→ **Available records**
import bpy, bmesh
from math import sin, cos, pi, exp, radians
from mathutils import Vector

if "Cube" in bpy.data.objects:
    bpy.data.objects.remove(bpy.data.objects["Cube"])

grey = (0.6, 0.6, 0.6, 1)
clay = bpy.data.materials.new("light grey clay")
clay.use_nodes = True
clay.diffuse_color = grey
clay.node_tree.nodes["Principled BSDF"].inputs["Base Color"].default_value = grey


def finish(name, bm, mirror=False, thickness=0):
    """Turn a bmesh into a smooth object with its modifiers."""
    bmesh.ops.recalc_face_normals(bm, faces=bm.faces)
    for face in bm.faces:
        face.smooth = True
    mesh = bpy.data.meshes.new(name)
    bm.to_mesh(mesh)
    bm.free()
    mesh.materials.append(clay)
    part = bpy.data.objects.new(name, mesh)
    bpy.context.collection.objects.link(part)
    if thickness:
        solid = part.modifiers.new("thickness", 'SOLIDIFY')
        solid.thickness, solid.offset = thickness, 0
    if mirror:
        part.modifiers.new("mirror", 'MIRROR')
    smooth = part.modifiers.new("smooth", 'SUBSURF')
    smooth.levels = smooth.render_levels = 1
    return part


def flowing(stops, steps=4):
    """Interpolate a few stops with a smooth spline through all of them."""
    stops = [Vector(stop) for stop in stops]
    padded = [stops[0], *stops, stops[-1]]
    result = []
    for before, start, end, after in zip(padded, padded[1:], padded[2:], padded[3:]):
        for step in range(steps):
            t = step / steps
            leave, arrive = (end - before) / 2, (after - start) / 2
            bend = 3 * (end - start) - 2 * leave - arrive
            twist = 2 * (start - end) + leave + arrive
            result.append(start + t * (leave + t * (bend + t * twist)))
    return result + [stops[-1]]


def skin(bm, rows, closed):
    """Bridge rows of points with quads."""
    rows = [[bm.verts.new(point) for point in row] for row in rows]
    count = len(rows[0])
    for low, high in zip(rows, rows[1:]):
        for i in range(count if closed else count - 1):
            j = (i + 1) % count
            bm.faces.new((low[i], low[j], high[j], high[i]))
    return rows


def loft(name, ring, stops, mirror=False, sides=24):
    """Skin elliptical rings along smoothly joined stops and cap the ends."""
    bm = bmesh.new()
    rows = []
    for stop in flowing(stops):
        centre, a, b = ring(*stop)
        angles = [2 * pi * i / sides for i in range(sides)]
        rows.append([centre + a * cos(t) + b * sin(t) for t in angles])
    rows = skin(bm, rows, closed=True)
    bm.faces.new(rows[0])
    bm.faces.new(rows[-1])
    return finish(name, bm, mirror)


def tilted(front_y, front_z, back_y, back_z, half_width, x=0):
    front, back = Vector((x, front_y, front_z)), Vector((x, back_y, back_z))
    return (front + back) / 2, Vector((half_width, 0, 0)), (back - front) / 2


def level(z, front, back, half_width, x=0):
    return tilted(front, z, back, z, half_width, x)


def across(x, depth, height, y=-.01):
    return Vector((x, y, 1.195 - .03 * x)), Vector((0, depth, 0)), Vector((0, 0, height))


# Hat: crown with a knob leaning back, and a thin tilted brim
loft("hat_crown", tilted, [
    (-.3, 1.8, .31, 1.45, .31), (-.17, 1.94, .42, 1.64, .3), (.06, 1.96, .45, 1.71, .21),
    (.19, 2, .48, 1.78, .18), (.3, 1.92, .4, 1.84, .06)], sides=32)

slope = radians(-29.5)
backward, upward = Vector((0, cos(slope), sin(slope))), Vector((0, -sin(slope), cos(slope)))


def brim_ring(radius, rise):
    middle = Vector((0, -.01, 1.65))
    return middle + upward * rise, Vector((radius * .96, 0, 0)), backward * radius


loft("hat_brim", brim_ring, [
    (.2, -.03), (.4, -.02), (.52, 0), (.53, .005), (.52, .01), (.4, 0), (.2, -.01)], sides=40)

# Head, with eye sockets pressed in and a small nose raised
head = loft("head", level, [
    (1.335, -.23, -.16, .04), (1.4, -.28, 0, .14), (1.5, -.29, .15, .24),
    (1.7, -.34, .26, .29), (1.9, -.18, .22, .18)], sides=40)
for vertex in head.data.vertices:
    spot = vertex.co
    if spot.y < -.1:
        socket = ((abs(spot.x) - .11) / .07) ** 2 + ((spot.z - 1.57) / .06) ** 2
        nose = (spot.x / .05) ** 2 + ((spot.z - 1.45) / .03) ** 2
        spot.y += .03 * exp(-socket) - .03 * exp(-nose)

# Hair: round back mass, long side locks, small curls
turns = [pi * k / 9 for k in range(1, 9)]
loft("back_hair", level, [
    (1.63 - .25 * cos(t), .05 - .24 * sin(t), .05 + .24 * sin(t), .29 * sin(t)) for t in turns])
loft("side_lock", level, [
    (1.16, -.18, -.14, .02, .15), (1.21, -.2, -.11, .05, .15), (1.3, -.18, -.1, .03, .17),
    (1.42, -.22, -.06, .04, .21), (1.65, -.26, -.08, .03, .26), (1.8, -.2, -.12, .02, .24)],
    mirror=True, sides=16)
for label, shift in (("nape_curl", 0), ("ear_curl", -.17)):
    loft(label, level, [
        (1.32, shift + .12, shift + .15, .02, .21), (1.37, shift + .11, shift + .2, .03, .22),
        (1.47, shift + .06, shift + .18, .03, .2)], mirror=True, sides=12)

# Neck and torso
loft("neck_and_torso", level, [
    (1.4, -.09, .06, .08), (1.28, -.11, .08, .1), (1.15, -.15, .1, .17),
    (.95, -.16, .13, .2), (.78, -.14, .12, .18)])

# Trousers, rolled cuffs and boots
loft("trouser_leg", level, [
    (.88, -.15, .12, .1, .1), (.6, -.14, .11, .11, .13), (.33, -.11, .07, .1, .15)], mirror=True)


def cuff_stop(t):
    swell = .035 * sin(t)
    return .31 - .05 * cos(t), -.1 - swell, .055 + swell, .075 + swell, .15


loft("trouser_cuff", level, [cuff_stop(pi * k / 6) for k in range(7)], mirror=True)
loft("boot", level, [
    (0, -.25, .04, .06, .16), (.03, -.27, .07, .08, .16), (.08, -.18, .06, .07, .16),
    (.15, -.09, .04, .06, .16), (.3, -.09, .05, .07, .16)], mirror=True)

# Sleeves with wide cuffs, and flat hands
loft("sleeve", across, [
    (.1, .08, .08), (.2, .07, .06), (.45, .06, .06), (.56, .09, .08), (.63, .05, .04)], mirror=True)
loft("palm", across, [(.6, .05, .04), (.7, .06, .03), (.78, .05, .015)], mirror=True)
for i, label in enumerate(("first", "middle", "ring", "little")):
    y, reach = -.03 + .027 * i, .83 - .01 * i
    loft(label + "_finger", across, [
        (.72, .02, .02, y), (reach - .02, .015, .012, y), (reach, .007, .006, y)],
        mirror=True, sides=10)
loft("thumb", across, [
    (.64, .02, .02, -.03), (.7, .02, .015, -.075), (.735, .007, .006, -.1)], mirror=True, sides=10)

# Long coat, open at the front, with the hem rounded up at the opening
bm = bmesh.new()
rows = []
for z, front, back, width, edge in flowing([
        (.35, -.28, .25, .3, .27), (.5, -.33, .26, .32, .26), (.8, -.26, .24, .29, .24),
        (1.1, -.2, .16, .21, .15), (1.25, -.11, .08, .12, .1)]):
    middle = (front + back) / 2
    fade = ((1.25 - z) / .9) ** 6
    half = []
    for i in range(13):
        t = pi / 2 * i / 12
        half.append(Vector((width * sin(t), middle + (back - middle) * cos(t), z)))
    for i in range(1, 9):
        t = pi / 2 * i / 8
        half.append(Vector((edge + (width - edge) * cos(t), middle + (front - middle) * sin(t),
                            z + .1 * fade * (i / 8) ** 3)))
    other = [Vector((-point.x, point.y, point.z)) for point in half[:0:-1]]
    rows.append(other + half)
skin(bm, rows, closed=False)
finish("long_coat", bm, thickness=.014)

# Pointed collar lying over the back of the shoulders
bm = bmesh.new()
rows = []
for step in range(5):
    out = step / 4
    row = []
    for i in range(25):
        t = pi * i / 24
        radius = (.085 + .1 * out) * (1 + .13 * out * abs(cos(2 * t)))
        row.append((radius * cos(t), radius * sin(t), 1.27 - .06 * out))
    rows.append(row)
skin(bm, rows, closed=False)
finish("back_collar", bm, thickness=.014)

→ **Work to complete**
Give back, unchanged, the run of lines in the listing above that begins at the line containing "elliptical rings along" and ends at the line containing "return Vector((x, y, 1.195", both included.

→ **Finished task**
    """Skin elliptical rings along smoothly joined stops and cap the ends."""
    bm = bmesh.new()
    rows = []
    for stop in flowing(stops):
        centre, a, b = ring(*stop)
        angles = [2 * pi * i / sides for i in range(sides)]
        rows.append([centre + a * cos(t) + b * sin(t) for t in angles])
    rows = skin(bm, rows, closed=True)
    bm.faces.new(rows[0])
    bm.faces.new(rows[-1])
    return finish(name, bm, mirror)


def tilted(front_y, front_z, back_y, back_z, half_width, x=0):
    front, back = Vector((x, front_y, front_z)), Vector((x, back_y, back_z))
    return (front + back) / 2, Vector((half_width, 0, 0)), (back - front) / 2


def level(z, front, back, half_width, x=0):
    return tilted(front, z, back, z, half_width, x)


def across(x, depth, height, y=-.01):
    return Vector((x, y, 1.195 - .03 * x)), Vector((0, depth, 0)), Vector((0, 0, height))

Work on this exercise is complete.